An elderly white man, who entered the courtroom wearing an American flag face covering, was another one of the potential jurors selected to move forward. He said he knew roughly what the case was about — that Hankison fired bullets into an apartment near Taylor’s — but he didn’t know much else.
“I don’t know all of the facts,” the juror said. “I haven’t heard both sides of it yet.”
Hankison’s attorney liked that answer: “Perfect response.”
Asked his opinion on police reforms in Louisville that have been introduced in the aftermath of Taylor’s killing, the man said he thinks “something has to be done.”
Of the 11 jurors selected to move forward, three are women and seven are men. All but two are white.
Person-by-person questioning of jurors, known as individual voir dire, will continue for at least the next two weeks, 21 jurors each day. Lawyers are hoping to certify at least 50 jurors in total.
The trial is expected to start in earnest on Feb. 22, when attorneys will work to narrow the 50 potential jurors down to a final list of 12. They’ll then make arguments and call witnesses, including the other officers who fired their weapons during the raid on Taylor’s home.
Hankison pushes for moving the trial, again
Before any jurors even entered the courtroom Tuesday, Mathews, Hankison’s attorney, requested the trial be moved to a court outside of Jefferson County. Mathews said he was “astonished” by the number of potential jurors who showed bias in their written responses to a questionnaire last month.
“In my opinion, the bell has been rung and they can’t unform the opinions they already have of this case,” Mathews argued before Circuit Court Judge Ann Bailey Smith. “The questionnaires show we are not going to be able to find a fair, impartial and unbiased jury.”
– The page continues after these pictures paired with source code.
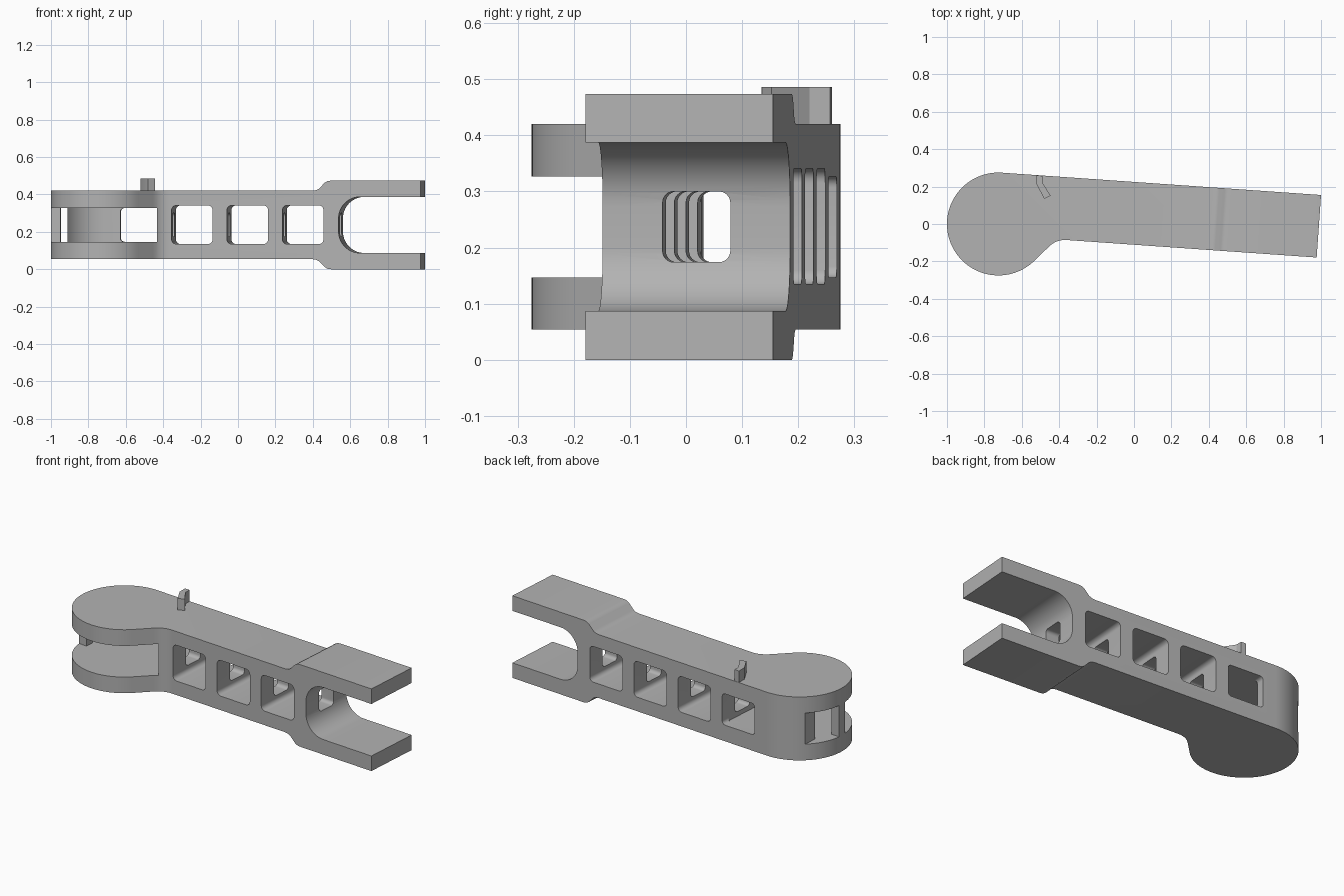
import bpy, bmesh
from math import sin, cos, radians
from mathutils import Matrix

cube = bpy.data.objects.get("Cube")
if cube:
    bpy.data.objects.remove(cube, do_unlink=True)

grey = bpy.data.materials.new("plain grey")
grey.use_nodes = True
colour = (0.45, 0.45, 0.45, 1)
grey.diffuse_color = colour
grey.node_tree.nodes["Principled BSDF"].inputs["Base Color"].default_value = colour

# The arm is built along its own axis, with the head at the origin, then placed
PLACE = Matrix.Translation((-0.725, 0, 0)) @ Matrix.Rotation(radians(-4), 4, 'Z')
R = 0.275          # head radius and back edge of the bar
MID = 0.237        # mid height


def arc(cx, cy, r, start, end, n):
    steps = [radians(start + (end - start) * i / n) for i in range(n + 1)]
    return [(cx + r * cos(a), cy + r * sin(a)) for a in steps]


def rounded_rect(x0, x1, y0, y1, r):
    corners = [(x1 - r, y1 - r), (x0 + r, y1 - r), (x0 + r, y0 + r), (x1 - r, y0 + r)]
    return [p for i, c in enumerate(corners) for p in arc(*c, r, 90 * i, 90 * i + 90, 6)]


def prism(name, outline, lo, hi, axis='Z', matrix=PLACE):
    """Extrude an outline along an axis (Z: u,v plan; Y: u,z side; X: v,z end)."""
    place = {'Z': lambda a, b, h: (a, b, h),
             'Y': lambda a, b, h: (a, h, b),
             'X': lambda a, b, h: (h, a, b)}[axis]
    bm = bmesh.new()
    low = [bm.verts.new(place(a, b, lo)) for a, b in outline]
    high = [bm.verts.new(place(a, b, hi)) for a, b in outline]
    bm.faces.new(low)
    bm.faces.new(high)
    n = len(outline)
    for i in range(n):
        j = (i + 1) % n
        bm.faces.new((low[i], low[j], high[j], high[i]))
    bmesh.ops.recalc_face_normals(bm, faces=bm.faces)
    bm.transform(matrix)
    mesh = bpy.data.meshes.new(name)
    bm.to_mesh(mesh)
    bm.free()
    mesh.materials.append(grey)
    obj = bpy.data.objects.new(name, mesh)
    bpy.context.collection.objects.link(obj)
    return obj


def activate(obj):
    bpy.ops.object.select_all(action='DESELECT')
    obj.select_set(True)
    bpy.context.view_layer.objects.active = obj


def combine(obj, tool, operation):
    tool.hide_render = True
    mod = obj.modifiers.new("cut", 'BOOLEAN')
    mod.operation, mod.solver, mod.object = operation, 'EXACT', tool
    activate(obj)
    bpy.ops.object.modifier_apply(modifier=mod.name)
    bpy.data.objects.remove(tool, do_unlink=True)


# Plan outline: round head, curved neck, straight bar
neck = []
p0, p1, p2 = (0.278, -0.102), (0.316, -0.06), (0.37, -0.06)
for i in range(9):
    t = i / 8
    neck.append(tuple((1 - t) ** 2 * a + 2 * t * (1 - t) * b + t * t * c
                      for a, b, c in zip(p0, p1, p2)))
plan = arc(0, 0, R, 90, 318, 72) + neck + [(1.71, -0.06), (1.71, R)]
arm = prism("arm", plan, -0.1, 0.6)

# Side outline: slim body, stepped wider fork with a round-bottomed notch
lower = [(-0.4, 0.054), (1.13, 0.054), (1.15, 0.051), (1.165, 0.043),
         (1.195, 0.012), (1.21, 0.003), (1.23, 0), (1.71, 0), (1.71, 0.087)]
notch = arc(1.385, 0.202, 0.115, 270, 180, 14)
half = lower + notch
side = half + [(u, 2 * MID - z) for u, z in reversed(half)]
combine(arm, prism("side_shape", side, -0.5, 0.5, 'Y'), 'INTERSECT')

# Three windows straight through the bar
for i in range(3):
    u = 0.375 + 0.297 * i
    combine(arm, prism("window", rounded_rect(u, u + 0.22, 0.135, 0.341, 0.025),
                       -0.5, 0.5, 'Y'), 'DIFFERENCE')

# Head pocket: open to the front, thin back wall, small post at the tip
pocket = ([(-0.4, -0.4), (0.298, -0.4), (0.298, 0.225)]
          + arc(0, 0, 0.225, 90, 150, 20)
          + [(-0.195, 0.21), (-0.4, 0.21), (-0.4, 0.012), (-0.223, 0.012),
             (-0.223, -0.04), (-0.4, -0.04)])
combine(arm, prism("pocket", pocket, 0.147, 0.327), 'DIFFERENCE')
combine(arm, prism("back_window", rounded_rect(0.08, 0.298, 0.147, 0.327, 0.02),
                   0.1, 0.5, 'Y'), 'DIFFERENCE')

# Passage running lengthwise through the webs
combine(arm, prism("passage", rounded_rect(0.047, 0.168, 0.174, 0.3, 0.02),
                   0.2, 1.4, 'X'), 'DIFFERENCE')

# Small bent hook on top
hook = prism("hook", [(-0.52, 0.26), (-0.52, 0.21), (-0.48, 0.135), (-0.445, 0.152),
                      (-0.49, 0.22), (-0.49, 0.257)], 0.41, 0.486, 'Z', Matrix())

for part in (arm, hook):
    activate(part)
    bpy.ops.object.shade_smooth_by_angle(angle=radians(30))
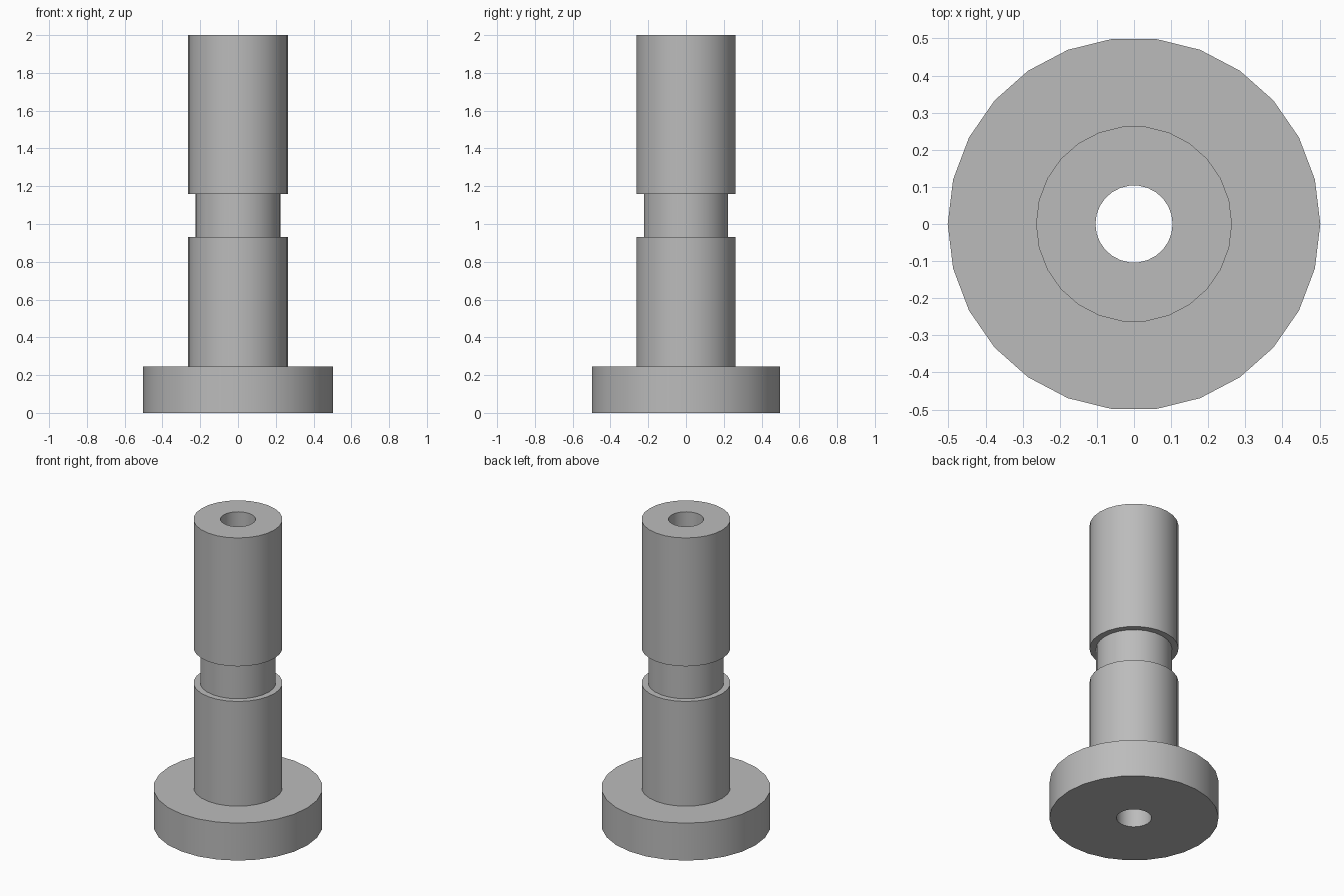
import bpy
import bmesh
from math import cos, sin, tau, radians

SIDES = 26
FLANGE_R, SHAFT_R, NECK_R, BORE_R = 0.502, 0.264, 0.225, 0.104
FLANGE_TOP, NECK_BOTTOM, NECK_TOP, HEIGHT = 0.245, 0.93, 1.16, 2.0

cube = bpy.data.objects.get("Cube")
if cube:
    bpy.data.objects.remove(cube, do_unlink=True)


def make_material(name, colour):
    mat = bpy.data.materials.new(name)
    mat.use_nodes = True
    mat.diffuse_color = colour
    mat.node_tree.nodes["Principled BSDF"].inputs["Base Color"].default_value = colour
    return mat


def lathe(name, profile, mat):
    """Revolve a closed (radius, height) profile around the z axis."""
    bm = bmesh.new()
    rings = []
    for i in range(SIDES):
        a = tau * i / SIDES
        rings.append([bm.verts.new((r * cos(a), r * sin(a), z)) for r, z in profile])
    for i, ring in enumerate(rings):
        following = rings[(i + 1) % SIDES]
        for j in range(len(profile)):
            k = (j + 1) % len(profile)
            bm.faces.new((ring[j], following[j], following[k], ring[k]))
    bmesh.ops.recalc_face_normals(bm, faces=bm.faces)
    mesh = bpy.data.meshes.new(name)
    bm.to_mesh(mesh)
    bm.free()
    mesh.materials.append(mat)
    obj = bpy.data.objects.new(name, mesh)
    bpy.context.collection.objects.link(obj)
    bpy.ops.object.select_all(action="DESELECT")
    obj.select_set(True)
    bpy.context.view_layer.objects.active = obj
    bpy.ops.object.shade_smooth_by_angle(angle=radians(30))
    return obj


grey = make_material("plain grey", (0.5, 0.5, 0.5, 1.0))

# Flanged shaft with a narrow neck groove and a bore right through
lathe("flanged_bushing", [
    (BORE_R, 0), (FLANGE_R, 0),
    (FLANGE_R, FLANGE_TOP), (SHAFT_R, FLANGE_TOP),
    (SHAFT_R, NECK_BOTTOM), (NECK_R, NECK_BOTTOM),
    (NECK_R, NECK_TOP), (SHAFT_R, NECK_TOP),
    (SHAFT_R, HEIGHT), (BORE_R, HEIGHT),
], grey)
Prosecutors with the Attorney General’s Office argued that even though “the vast majority” of potential jurors indicated they’ve heard about Taylor’s killing, many responded that their opinions of Hankison are “neutral.”
Smith denied Mathews’ request for a change of venue, but said she would consider arguments again after jury selection. Smith said she’s “still hopeful” they’ll be able to seat an impartial jury.